It comfirmed my suspicion that it’s a word used primarily in the southwestern U.S., where our proximity to Mexico shows up in bits of Spanish peppered through our language.
Around here, it’s not unusual to hear words like mesa (a flat-topped mountain, literally “table,” and the name of a city) or arroyo (a dry stream bed), call a cottage a casita (which you can see in a few of the listings in my Airbnb post), or say garbanzos instead of chick peas.
And we tend to call the type of cover that goes over a picnic table a ramada. It comes from the Spanish rama (“branch”). Ramada is the adjective form, so it would roughly translate to “branched” or “covered in branches.”

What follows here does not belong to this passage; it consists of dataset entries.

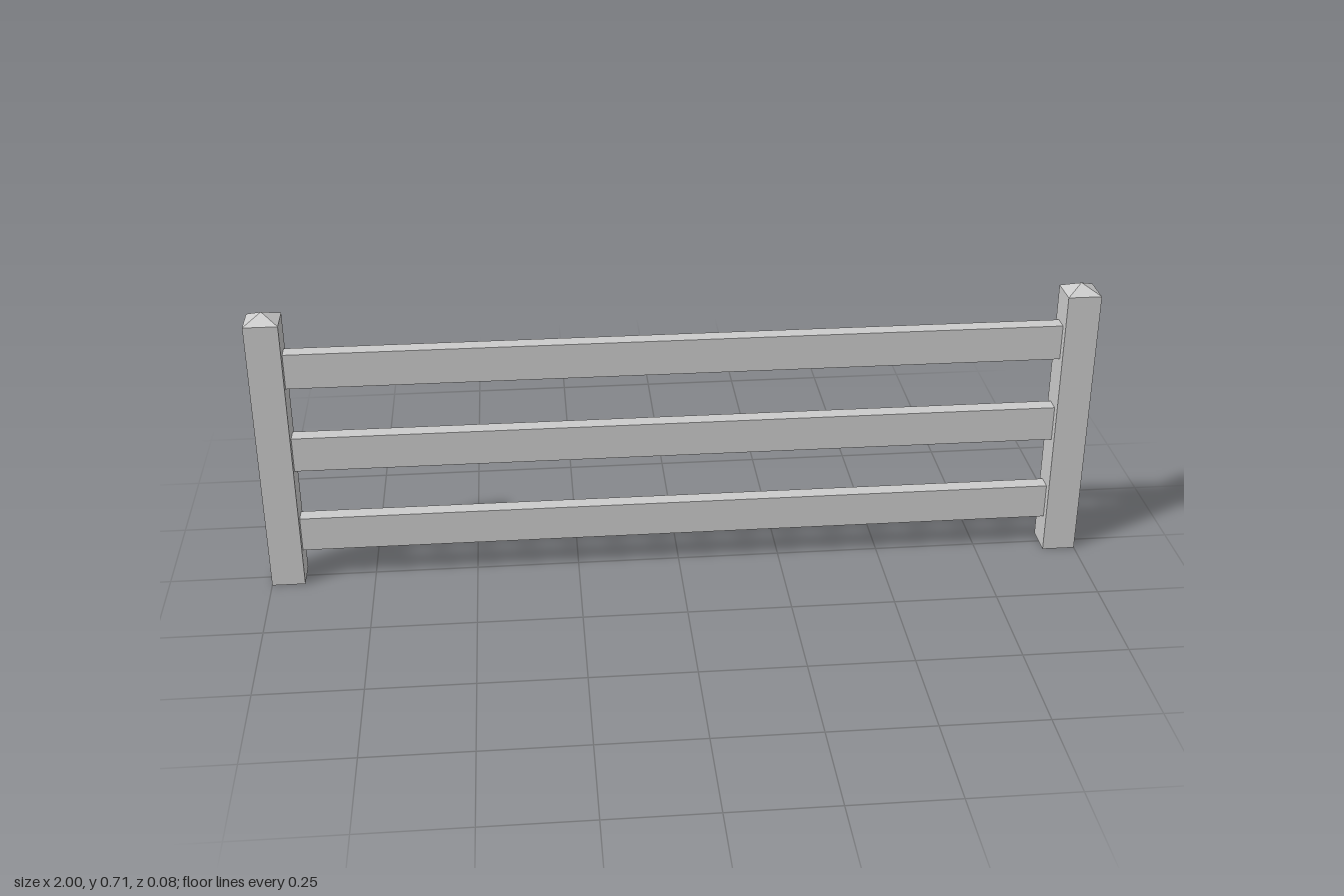
import * as THREE from 'three';

const POST = 0.08, POST_HEIGHT = 0.688, CAP_HEIGHT = 0.021;
const RAIL_HEIGHT = 0.087, RAIL_DEPTH = 0.038;

export function createModel() {
  const fence = new THREE.Group();
  fence.name = 'fence';
  const material = new THREE.MeshStandardMaterial({ color: 0xcccccc, flatShading: true });

  const add = (parent, name, geometry, x, y, z) => {
    const mesh = new THREE.Mesh(geometry, material);
    mesh.name = name;
    mesh.position.set(x, y, z);
    parent.add(mesh);
  };

  // Square posts with shallow pyramid tops
  const shaft = new THREE.BoxGeometry(POST, POST_HEIGHT, POST);
  const cap = new THREE.ConeGeometry(POST / Math.SQRT2, CAP_HEIGHT, 4, 1, true).rotateY(Math.PI / 4);
  for (const [side, name] of [[1, 'leftPost'], [-1, 'rightPost']]) {
    const post = new THREE.Group();
    post.name = name;
    post.position.x = side * (1 - POST / 2);
    add(post, 'postShaft', shaft, 0, POST_HEIGHT / 2, 0);
    add(post, 'postCap', cap, 0, POST_HEIGHT + CAP_HEIGHT / 2, 0);
    fence.add(post);
  }

  // Three horizontal rails between the posts
  const rail = new THREE.BoxGeometry(2 - 2 * POST, RAIL_HEIGHT, RAIL_DEPTH);
  const heights = { lowerRail: 0.127, middleRail: 0.345, upperRail: 0.563 };
  for (const [name, y] of Object.entries(heights)) add(fence, name, rail, 0, y, 0);

  return fence;
}
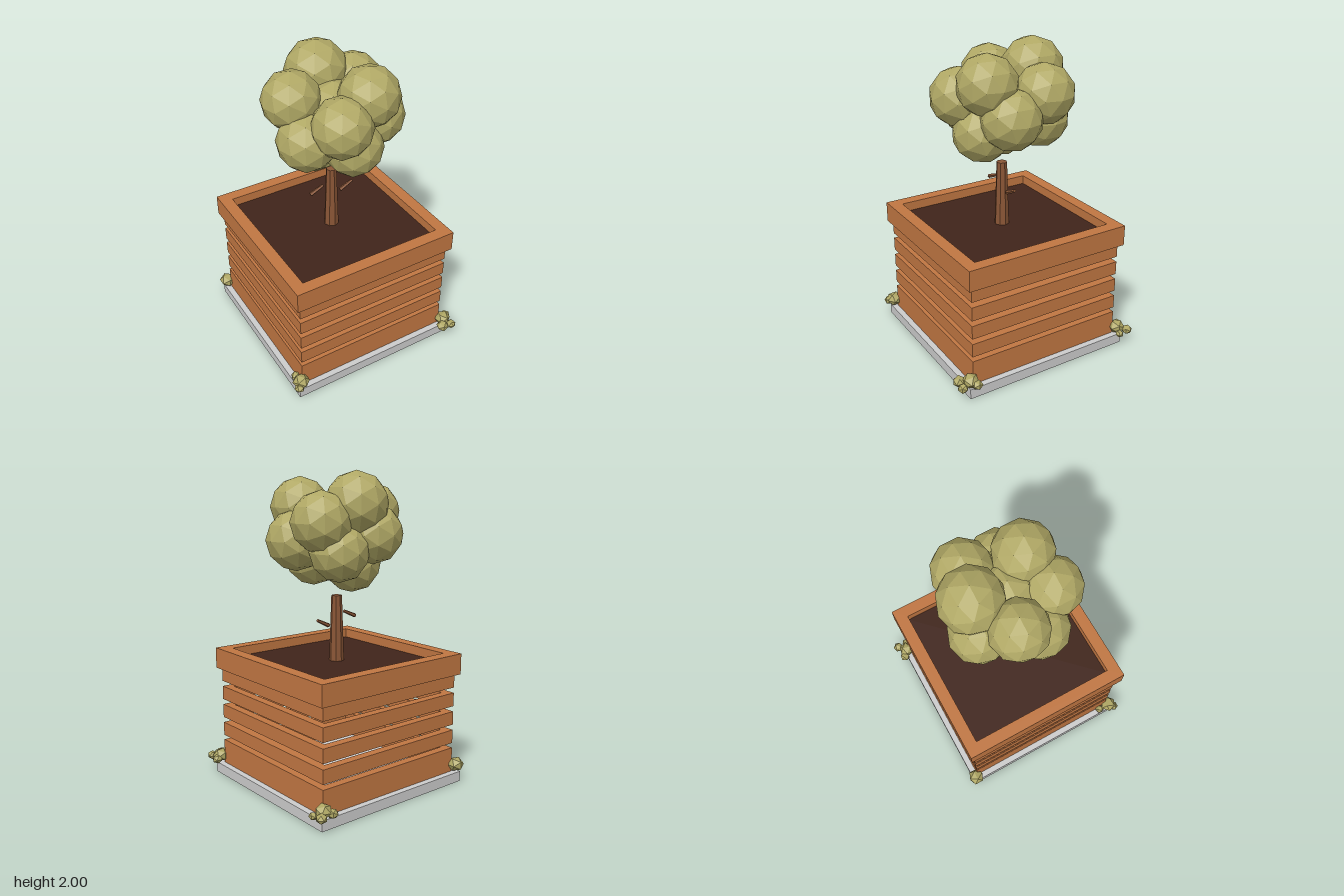
import * as THREE from 'three';

const material = (color) => new THREE.MeshStandardMaterial({ color, flatShading: true });

// Centre of the planter
const C = -0.012;

export function createModel() {
  const model = new THREE.Group();
  const wood = material(0xc07642);
  const soilMat = material(0x40241a);
  const bark = material(0x8a5636);
  const leaf = material(0xb0a865);
  const stone = new THREE.MeshStandardMaterial({ color: 0xcccccc, flatShading: true });

  const add = (name, geometry, mat, x = 0, y = 0, z = 0, parent = model) => {
    const mesh = new THREE.Mesh(geometry, mat);
    mesh.name = name;
    mesh.position.set(x, y, z);
    parent.add(mesh);
    return mesh;
  };

  const square = (Type, size) => {
    const h = size / 2;
    return new Type([[-h, -h], [h, -h], [h, h], [-h, h]].map(([x, y]) => new THREE.Vector2(x, y)));
  };

  // Hollow square frame between two heights
  const frame = (name, outer, wall, bottom, top) => {
    const shape = square(THREE.Shape, outer);
    shape.holes.push(square(THREE.Path, outer - 2 * wall));
    const geometry = new THREE.ExtrudeGeometry(shape, { depth: top - bottom, bevelEnabled: false });
    geometry.rotateX(-Math.PI / 2);
    return add(name, geometry, wood, C, bottom, C);
  };

  // Plinth, planter walls and soil
  add('basePlate', new THREE.BoxGeometry(1.15, 0.067, 1.15), stone, C, 0.0335, C);
  frame('bottomBoard', 1.07, 0.055, 0.067, 0.228);
  for (let i = 0; i < 4; i++) {
    const y = 0.261 + i * 0.125;
    frame('slat', 1.07, 0.055, y, y + 0.089);
  }
  frame('rim', 1.125, 0.08, 0.725, 0.86);
  add('soil', new THREE.BoxGeometry(0.966, 0.06, 0.966), soilMat, C, 0.77, C);

  // Trunk and two short branches
  add('trunk', new THREE.CylinderGeometry(0.034, 0.048, 0.423, 8), bark, C, 1.0115, C);
  const branch = (from, to) => {
    const a = new THREE.Vector3(...from), b = new THREE.Vector3(...to);
    const dir = b.clone().sub(a);
    const mesh = add('branch', new THREE.CylinderGeometry(0.010, 0.014, dir.length(), 5), bark);
    mesh.position.copy(a).add(b).multiplyScalar(0.5);
    mesh.quaternion.setFromUnitVectors(new THREE.Vector3(0, 1, 0), dir.normalize());
  };
  branch([-0.165, 1.073, C], [-0.073, 1.113, C]);
  branch([0.052, 1.034, C], [0.142, 1.077, C]);

  // Crown made of overlapping faceted balls: x, y, z, radius
  const crown = new THREE.Group();
  crown.name = 'crown';
  model.add(crown);
  [
    [0.005, 1.805, -0.22, 0.198],
    [0.13, 1.775, 0.175, 0.19],
    [-0.25, 1.745, -0.065, 0.183],
    [-0.09, 1.665, 0.24, 0.187],
    [0.225, 1.7, -0.16, 0.19],
    [0.235, 1.58, 0.075, 0.192],
    [-0.23, 1.54, 0.08, 0.188],
    [-0.115, 1.62, -0.24, 0.186],
    [0.038, 1.46, 0.16, 0.186],
    [-0.1, 1.425, -0.055, 0.185],
    [0.12, 1.52, -0.2, 0.185],
    [0, 1.63, 0, 0.2],
  ].forEach(([x, y, z, r]) => add('leafBall', new THREE.IcosahedronGeometry(r, 1), leaf, x, y, z, crown));

  // Small tufts at the corners of the plinth: x, z, radius
  const tufts = new THREE.Group();
  tufts.name = 'cornerTufts';
  model.add(tufts);
  [
    [-0.565, -0.565, 0.056],
    [0.54, -0.57, 0.054], [0.5, -0.605, 0.036], [0.59, -0.617, 0.036], [0.598, -0.55, 0.028],
    [0.54, 0.55, 0.054], [0.58, 0.525, 0.036], [0.5, 0.605, 0.042], [0.565, 0.615, 0.034],
    [-0.565, 0.54, 0.056], [-0.593, 0.57, 0.034], [-0.565, 0.47, 0.032],
  ].forEach(([x, z, r], i) => {
    const tuft = add('tuft', new THREE.IcosahedronGeometry(r, 0), leaf, x, 0.075 + 0.75 * r, z, tufts);
    tuft.scale.y = 0.85;
    tuft.rotation.y = i * 1.3;
  });

  return model;
}
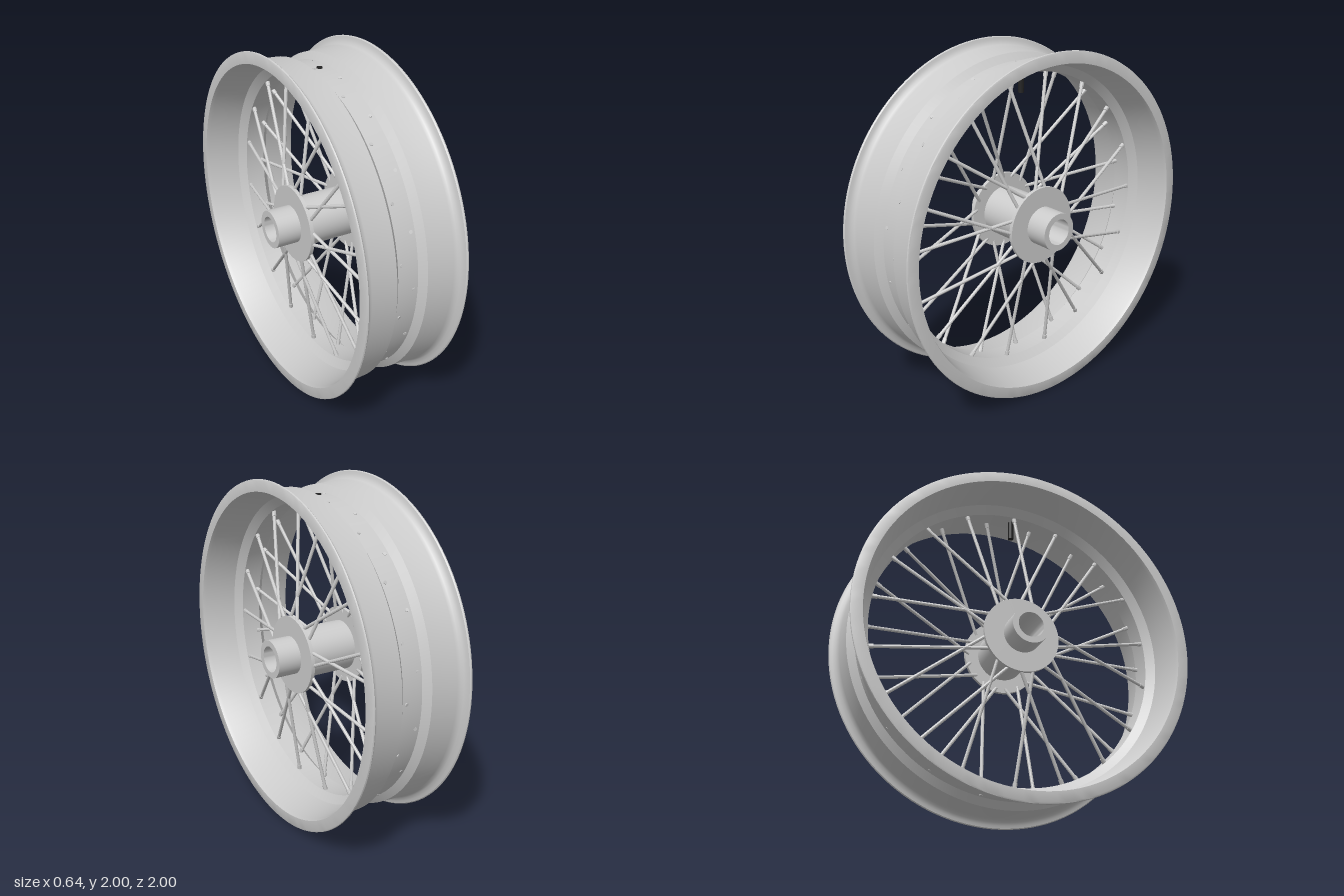
import * as THREE from 'three';
import { toCreasedNormals } from 'three/addons/utils/BufferGeometryUtils.js';

export function createModel() {
  const model = new THREE.Group();
  const grey = new THREE.MeshStandardMaterial({ color: 0xcccccc });
  const black = new THREE.MeshStandardMaterial({ color: 0x222222 });

  // The wheel is built around the origin, then lifted to stand on the ground
  const wheel = new THREE.Group();
  wheel.name = 'wheel';
  wheel.position.y = 1;
  model.add(wheel);

  const addMesh = (name, geometry, material = grey, parent = wheel) => {
    const mesh = new THREE.Mesh(geometry, material);
    mesh.name = name;
    parent.add(mesh);
    return mesh;
  };

  // Closed ring around the x axle from [radius, x] points
  const ring = (name, profile, segments) => {
    const points = profile.map(([r, x]) => new THREE.Vector2(r, x));
    points.push(points[0].clone());
    const geometry = new THREE.LatheGeometry(points, segments);
    geometry.rotateZ(-Math.PI / 2);
    return addMesh(name, toCreasedNormals(geometry, 0.5));
  };

  // Straight round bar between two points
  const up = new THREE.Vector3(0, 1, 0);
  const bar = (name, from, to, radius, parent) => {
    const along = to.clone().sub(from);
    const geometry = new THREE.CylinderGeometry(radius, radius, along.length(), 10);
    const mesh = addMesh(name, toCreasedNormals(geometry, 0.8), grey, parent);
    mesh.position.copy(from).add(to).multiplyScalar(0.5);
    mesh.quaternion.setFromUnitVectors(up, along.normalize());
  };

  // Rim: drop-centre tread side and hollow inner side, mirrored across x = 0
  const tread = [[0.9, 0.06], [0.94, 0.092], [0.948, 0.245], [0.953, 0.265],
    [0.963, 0.277], [0.98, 0.285], [0.995, 0.289], [1, 0.295], [0.998, 0.302], [0.99, 0.306]];
  const inside = [[0.933, 0.306], [0.925, 0.285], [0.897, 0.1], [0.853, 0.06]];
  const half = [...tread, ...inside];
  const mirrored = half.map(([r, x]) => [r, -x]).reverse();
  ring('rim', [...half, ...mirrored], 128);

  // Hub: axle tube, central barrel and two spoke flanges
  ring('axleTube', [[0.11, -0.32], [0.11, 0.32], [0.075, 0.32], [0.075, -0.32]], 48);
  ring('hubBarrel', [[0.145, -0.16], [0.145, 0.16], [0.1, 0.16], [0.1, -0.16]], 48);
  for (const side of [-1, 1]) {
    const a = side * 0.17 - 0.011, b = side * 0.17 + 0.011;
    ring(side > 0 ? 'leftFlange' : 'rightFlange', [[0.225, a], [0.225, b], [0.1, b], [0.1, a]], 64);
  }

  // Spokes: 36 in two rows, leaning alternately forwards and backwards
  const spokes = new THREE.Group();
  spokes.name = 'spokes';
  wheel.add(spokes);
  const onCircle = (x, r, degrees) => {
    const t = THREE.MathUtils.degToRad(degrees);
    return new THREE.Vector3(x, r * Math.sin(t), -r * Math.cos(t));
  };
  for (let i = 0; i < 36; i++) {
    const side = i % 2 === 0 ? 1 : -1;
    const lean = Math.floor(i / 2) % 2 === 0 ? 22 : -22;
    const hubEnd = onCircle(side * 0.165, 0.2, i * 10 + lean);
    const rimEnd = onCircle(side * 0.035, 0.903, i * 10);
    bar('spoke', hubEnd, rimEnd, 0.01, spokes);
    const nippleEnd = rimEnd.clone().lerp(hubEnd, 0.03);
    bar('spokeNipple', rimEnd.clone().lerp(hubEnd, 0.11), nippleEnd, 0.013, spokes);
  }

  // Valve stem through the top of the rim
  const valve = addMesh('valveStem', toCreasedNormals(new THREE.CylinderGeometry(0.017, 0.017, 0.17, 20), 0.6), black);
  valve.position.y = 0.82;

  return model;
}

Here are some of your words…
“We say pergola over here in Australia, but I love ramada as well!”
–Linda (Circle of Daydreams)
“I didn’t know the word Ramada, but this now makes me wonder if that’s where the name of the hotel chain comes from? I would have called that a shelter or a pavilion.”
–Mel (Stirrup Queens)
“I think here we’d call that a pergola or even a ‘wooden marquee’ – I’ve never heard of ramada in this context! I knew I’d heard that somewhere though and recall now that there’s a chain of hotels here called Ramada: probably the only use of the word I’ve heard! I see others are mentioning the hotel too…. I see the dictionary says it means an arbour or porch, from Spanish: I wonder if it’s very regional usage in the US then…”
I wasn’t able to find the story behind the name of the hotel chain. I imagine it comes from the sense of a ramada as a shelter, but it does seem odd to name your hotels after a structure with no walls!
Where the photos were taken: